Monday, July 26, 2010

Bemelmans visits San Simeon

Ludwig Bemelmans (1898-1962) is one of our favorite writers. There is a joie de vivre about him mixed with a certain acceptance of things as they are that appeals to our absurdist sensibilities. On a recent plane trip we read To the One I Love the Best. In this book, there is a chapter called San Simeon. It reaches some fairly absurd conclusions and includes a cheerful insight into the pursuit of happiness.

Bemelmans once visited William Randolph Hearst at San Simeon sometime in the 1950s. Hearst’s home in San Simeon is known today as Hearst Castle. Back then Hearst called it the Enchanted Hill.

As Bemelmans describes it:

“It is a mixture of a cathedral and a Spanish hilltop city with a piece of California suburb placed at its feet… It has all the characteristics of monuments built by man to the glory of himself and God.”

Bemelmans spends some days there amidst all this grandeur. There is a living room half the size of Grand Central Station with a grand fireplace that reaches the sixty-foot ceilings. There are statues of marble, intricate woodwork, drapery and art work. In short, the place is spectacular and seems to have everything one could want.

However, after spending several days there, our correspondent has a revelation on his drive home. He finds Hearst’s world mostly sealed off from the rest of the world. He finds Hearst has shut himself off from genuine human contact and with life more broadly by building himself this bubble. As Bemelmans writes:

“During the long drive in the blue haze of morning I came upon a truth, which, like all revelations, is simple as stone and as heavy. I had met in Hearst the most lonesome man I have ever known, a man of vast intelligence, of ceaseless effort, and all he had done was to make of himself a scaffold in which a metronome ticked time away… The revelation is that you cannot protect yourself, you must take a chance on being hurt…”

It is easy to fall into a cliché here and say that the rich are miserable and, therefore, find some consolation in one’s relative poverty. That’s not what this is about. Bemelmans saw a man who invested his persona in things. Apparently, Hearst never sold any of his art or antiques or other things. He clung to them as if they gave him life. And indeed he may have thought so. Hearst was always building, adding to the castle. At one point, Bemelmans quotes an aid as saying: “As long as he builds, he thinks he won’t die.”

Bemelmans describes another encounter:

“I walked with Mr. Hearst and the architect along a two-mile stretch of trellised columns, fruit trees, and grape arbors. At one point Mr. Hearst stopped. “I want a terrace here,” he said.

It was a tough terrain, it would take a lot of underpinning and work, the architect explained, and he made the mistake of asking the King why he wanted a terrace there.

Mr. Hearst pointed to a scrubby tangerine tree growing across from where he stood and said in his high voice: “I might want to pick one of those tangerines.”

“I’ll never ask him again why he wants to do anything,” the architect said later.

In the end, Bemelmans finds the Hearst Castle an unhappy place.

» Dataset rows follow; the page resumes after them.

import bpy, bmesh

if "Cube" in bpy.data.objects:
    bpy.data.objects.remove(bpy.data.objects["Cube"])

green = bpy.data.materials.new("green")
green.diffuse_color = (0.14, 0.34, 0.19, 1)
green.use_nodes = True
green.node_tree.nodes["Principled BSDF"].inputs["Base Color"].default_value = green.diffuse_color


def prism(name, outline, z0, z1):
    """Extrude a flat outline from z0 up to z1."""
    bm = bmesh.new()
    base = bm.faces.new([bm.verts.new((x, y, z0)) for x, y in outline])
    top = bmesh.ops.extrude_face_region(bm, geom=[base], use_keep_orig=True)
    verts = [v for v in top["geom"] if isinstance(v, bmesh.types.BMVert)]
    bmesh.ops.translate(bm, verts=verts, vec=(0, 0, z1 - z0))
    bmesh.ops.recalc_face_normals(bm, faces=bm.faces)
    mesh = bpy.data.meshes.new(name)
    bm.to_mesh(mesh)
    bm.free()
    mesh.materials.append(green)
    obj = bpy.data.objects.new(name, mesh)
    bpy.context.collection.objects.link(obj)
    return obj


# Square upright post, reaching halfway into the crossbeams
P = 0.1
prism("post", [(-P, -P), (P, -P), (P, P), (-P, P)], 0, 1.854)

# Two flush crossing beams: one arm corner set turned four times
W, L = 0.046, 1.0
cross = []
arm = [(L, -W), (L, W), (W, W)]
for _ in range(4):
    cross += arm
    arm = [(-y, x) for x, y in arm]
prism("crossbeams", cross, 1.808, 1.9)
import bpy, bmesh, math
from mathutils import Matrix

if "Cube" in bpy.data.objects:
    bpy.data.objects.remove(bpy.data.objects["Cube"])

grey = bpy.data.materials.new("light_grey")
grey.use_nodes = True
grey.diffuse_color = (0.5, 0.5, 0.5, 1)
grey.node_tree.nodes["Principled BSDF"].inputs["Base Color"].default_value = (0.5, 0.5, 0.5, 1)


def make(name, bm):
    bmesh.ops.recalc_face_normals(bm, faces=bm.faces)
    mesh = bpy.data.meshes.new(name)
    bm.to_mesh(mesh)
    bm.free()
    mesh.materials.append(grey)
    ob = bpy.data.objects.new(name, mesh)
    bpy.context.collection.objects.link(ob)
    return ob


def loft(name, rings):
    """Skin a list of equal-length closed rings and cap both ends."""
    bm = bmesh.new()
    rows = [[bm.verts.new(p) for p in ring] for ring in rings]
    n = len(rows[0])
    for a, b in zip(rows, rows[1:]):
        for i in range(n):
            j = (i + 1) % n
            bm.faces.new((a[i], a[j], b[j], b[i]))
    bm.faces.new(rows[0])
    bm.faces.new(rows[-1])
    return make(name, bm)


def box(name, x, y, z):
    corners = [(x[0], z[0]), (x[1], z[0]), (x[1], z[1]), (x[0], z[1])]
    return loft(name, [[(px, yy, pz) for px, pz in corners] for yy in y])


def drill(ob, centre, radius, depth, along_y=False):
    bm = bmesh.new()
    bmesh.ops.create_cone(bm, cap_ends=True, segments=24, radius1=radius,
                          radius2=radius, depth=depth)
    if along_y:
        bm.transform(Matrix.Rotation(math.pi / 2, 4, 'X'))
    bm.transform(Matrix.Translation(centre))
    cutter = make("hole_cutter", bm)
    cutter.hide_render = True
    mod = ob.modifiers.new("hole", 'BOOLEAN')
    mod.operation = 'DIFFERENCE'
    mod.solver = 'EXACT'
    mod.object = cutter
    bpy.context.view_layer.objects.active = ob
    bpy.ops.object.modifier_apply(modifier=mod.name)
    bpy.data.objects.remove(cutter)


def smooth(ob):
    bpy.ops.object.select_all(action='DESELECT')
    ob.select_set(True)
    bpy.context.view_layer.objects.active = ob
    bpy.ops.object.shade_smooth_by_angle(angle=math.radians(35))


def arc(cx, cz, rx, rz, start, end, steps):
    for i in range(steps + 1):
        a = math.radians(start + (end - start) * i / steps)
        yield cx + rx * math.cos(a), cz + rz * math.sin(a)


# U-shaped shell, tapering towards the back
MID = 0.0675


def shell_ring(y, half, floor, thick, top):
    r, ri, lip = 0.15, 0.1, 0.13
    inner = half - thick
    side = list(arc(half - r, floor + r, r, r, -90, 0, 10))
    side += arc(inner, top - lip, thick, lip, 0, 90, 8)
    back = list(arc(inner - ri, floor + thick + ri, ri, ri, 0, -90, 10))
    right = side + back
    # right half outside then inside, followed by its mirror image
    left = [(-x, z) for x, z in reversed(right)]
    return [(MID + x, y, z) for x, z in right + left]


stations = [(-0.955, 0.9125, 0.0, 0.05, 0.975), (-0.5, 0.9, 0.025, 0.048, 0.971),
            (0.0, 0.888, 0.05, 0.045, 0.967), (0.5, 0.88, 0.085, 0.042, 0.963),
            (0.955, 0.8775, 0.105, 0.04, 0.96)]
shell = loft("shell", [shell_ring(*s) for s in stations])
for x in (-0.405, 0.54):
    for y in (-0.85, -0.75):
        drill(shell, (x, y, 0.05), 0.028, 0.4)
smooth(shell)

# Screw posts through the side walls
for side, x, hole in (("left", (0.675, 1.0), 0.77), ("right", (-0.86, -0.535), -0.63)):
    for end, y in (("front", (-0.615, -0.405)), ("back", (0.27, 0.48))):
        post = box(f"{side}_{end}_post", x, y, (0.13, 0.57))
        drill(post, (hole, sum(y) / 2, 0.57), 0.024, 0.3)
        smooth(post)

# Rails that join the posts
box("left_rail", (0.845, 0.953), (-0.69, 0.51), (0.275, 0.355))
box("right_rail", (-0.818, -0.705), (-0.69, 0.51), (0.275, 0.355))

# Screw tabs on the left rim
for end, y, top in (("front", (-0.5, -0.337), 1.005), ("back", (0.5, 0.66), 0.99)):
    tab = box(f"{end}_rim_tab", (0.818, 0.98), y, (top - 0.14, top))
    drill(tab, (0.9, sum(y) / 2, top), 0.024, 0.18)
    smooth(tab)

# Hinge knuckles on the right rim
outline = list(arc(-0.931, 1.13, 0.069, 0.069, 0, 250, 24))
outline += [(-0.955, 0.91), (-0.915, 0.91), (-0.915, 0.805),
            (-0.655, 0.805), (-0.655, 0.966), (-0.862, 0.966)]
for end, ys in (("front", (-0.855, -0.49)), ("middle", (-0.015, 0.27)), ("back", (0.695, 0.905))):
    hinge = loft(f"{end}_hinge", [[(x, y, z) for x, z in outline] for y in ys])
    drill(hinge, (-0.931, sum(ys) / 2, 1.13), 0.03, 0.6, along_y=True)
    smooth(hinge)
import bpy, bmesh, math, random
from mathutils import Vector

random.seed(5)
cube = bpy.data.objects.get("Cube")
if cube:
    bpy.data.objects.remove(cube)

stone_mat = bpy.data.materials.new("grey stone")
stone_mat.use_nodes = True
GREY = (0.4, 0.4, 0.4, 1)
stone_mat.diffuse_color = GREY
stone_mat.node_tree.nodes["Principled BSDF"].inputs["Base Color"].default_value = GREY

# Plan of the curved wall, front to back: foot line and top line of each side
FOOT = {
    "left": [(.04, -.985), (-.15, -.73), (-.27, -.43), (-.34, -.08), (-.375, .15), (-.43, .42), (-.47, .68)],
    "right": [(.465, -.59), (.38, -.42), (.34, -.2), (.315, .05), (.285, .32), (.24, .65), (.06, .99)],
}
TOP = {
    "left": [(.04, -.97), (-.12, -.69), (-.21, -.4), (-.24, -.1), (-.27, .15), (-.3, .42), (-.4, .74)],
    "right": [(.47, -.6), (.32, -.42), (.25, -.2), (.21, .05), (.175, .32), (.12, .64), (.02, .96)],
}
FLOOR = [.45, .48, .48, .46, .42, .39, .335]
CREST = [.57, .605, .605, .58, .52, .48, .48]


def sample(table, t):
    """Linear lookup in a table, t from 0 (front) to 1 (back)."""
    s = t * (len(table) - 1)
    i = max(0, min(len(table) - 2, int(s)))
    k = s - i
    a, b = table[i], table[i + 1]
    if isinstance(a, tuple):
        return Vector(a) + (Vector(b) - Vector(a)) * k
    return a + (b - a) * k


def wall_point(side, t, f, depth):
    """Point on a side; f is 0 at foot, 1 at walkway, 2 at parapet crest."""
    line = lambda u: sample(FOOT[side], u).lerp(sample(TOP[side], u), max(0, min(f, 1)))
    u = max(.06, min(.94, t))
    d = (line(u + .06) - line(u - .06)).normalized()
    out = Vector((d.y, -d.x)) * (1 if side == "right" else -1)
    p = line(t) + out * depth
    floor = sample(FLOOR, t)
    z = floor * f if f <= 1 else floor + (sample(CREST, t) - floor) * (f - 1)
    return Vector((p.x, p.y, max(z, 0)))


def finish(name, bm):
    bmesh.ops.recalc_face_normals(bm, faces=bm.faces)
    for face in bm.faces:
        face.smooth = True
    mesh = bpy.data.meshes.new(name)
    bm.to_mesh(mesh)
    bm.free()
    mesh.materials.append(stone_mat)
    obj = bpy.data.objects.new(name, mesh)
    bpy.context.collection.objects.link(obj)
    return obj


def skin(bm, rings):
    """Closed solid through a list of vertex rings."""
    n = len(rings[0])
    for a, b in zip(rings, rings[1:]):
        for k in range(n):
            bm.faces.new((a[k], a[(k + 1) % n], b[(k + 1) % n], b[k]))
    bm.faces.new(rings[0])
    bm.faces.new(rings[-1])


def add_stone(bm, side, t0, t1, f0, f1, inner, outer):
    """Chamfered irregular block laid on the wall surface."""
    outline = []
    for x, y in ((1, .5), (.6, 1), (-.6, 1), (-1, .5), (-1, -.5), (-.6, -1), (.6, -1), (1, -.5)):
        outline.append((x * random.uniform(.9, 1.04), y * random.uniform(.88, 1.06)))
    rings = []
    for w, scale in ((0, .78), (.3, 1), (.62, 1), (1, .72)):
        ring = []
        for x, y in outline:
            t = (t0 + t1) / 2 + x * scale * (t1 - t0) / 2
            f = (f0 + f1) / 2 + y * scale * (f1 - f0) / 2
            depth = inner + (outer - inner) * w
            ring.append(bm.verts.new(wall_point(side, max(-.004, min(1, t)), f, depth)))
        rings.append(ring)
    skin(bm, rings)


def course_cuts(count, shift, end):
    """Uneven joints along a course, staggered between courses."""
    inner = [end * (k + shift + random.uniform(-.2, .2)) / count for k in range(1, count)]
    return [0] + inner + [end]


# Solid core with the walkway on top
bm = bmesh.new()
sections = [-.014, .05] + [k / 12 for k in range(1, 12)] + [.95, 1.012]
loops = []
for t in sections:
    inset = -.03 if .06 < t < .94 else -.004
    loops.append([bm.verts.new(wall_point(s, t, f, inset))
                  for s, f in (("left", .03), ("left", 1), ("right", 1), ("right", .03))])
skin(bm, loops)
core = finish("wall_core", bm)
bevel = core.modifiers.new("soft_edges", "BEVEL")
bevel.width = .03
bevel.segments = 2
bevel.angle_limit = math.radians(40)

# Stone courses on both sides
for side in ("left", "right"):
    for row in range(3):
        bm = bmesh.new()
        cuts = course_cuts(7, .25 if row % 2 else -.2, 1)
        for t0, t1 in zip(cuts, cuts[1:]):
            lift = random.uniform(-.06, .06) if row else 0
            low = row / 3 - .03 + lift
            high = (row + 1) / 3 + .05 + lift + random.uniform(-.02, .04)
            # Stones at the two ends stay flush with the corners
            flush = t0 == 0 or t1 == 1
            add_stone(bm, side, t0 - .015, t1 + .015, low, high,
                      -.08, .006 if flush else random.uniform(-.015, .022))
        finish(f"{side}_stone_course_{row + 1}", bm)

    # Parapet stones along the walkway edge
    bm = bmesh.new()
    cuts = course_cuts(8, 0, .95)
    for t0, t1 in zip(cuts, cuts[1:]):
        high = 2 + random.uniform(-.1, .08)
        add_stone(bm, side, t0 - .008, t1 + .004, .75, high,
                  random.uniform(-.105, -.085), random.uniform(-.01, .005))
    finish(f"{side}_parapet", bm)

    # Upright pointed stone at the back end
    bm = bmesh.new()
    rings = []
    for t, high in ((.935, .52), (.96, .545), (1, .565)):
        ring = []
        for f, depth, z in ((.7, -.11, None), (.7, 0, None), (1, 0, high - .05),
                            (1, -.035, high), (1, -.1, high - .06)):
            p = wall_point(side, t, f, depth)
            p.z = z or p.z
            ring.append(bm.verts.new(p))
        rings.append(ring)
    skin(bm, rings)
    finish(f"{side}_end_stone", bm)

It’s a place where people do things to please Mr. Hearst, who seems cannot be pleased. He seems a hollowed-out human being, worn from the years, unsure what to do with his money, unsure of what makes him happy. A life of pursuit, of fruitless pursuit…

Bemelmans concludes, ending with a wonderful little bit of poetry that smacks of absurdity and the futility of the chase:

“The egotist loses everything. You cannot live for yourself. The pursuit of pleasure does not bring it [happiness]. But all this has been said, and better – for example, by Bert Brecht in the Three-penny Opera:

Ja, renn nur nach dem Gluck,
Da rennst Du nicht allein,
Sie renne alle nach dem Gluck,
Das Gluck rennt hinten drein.

[You, go – run after happiness!
You’re not alone, you’ll find.
They all run after happiness –
Which runs along behind.]"

1 comment:

  1. Minor note: Gluck should be Glück (luck/happiness).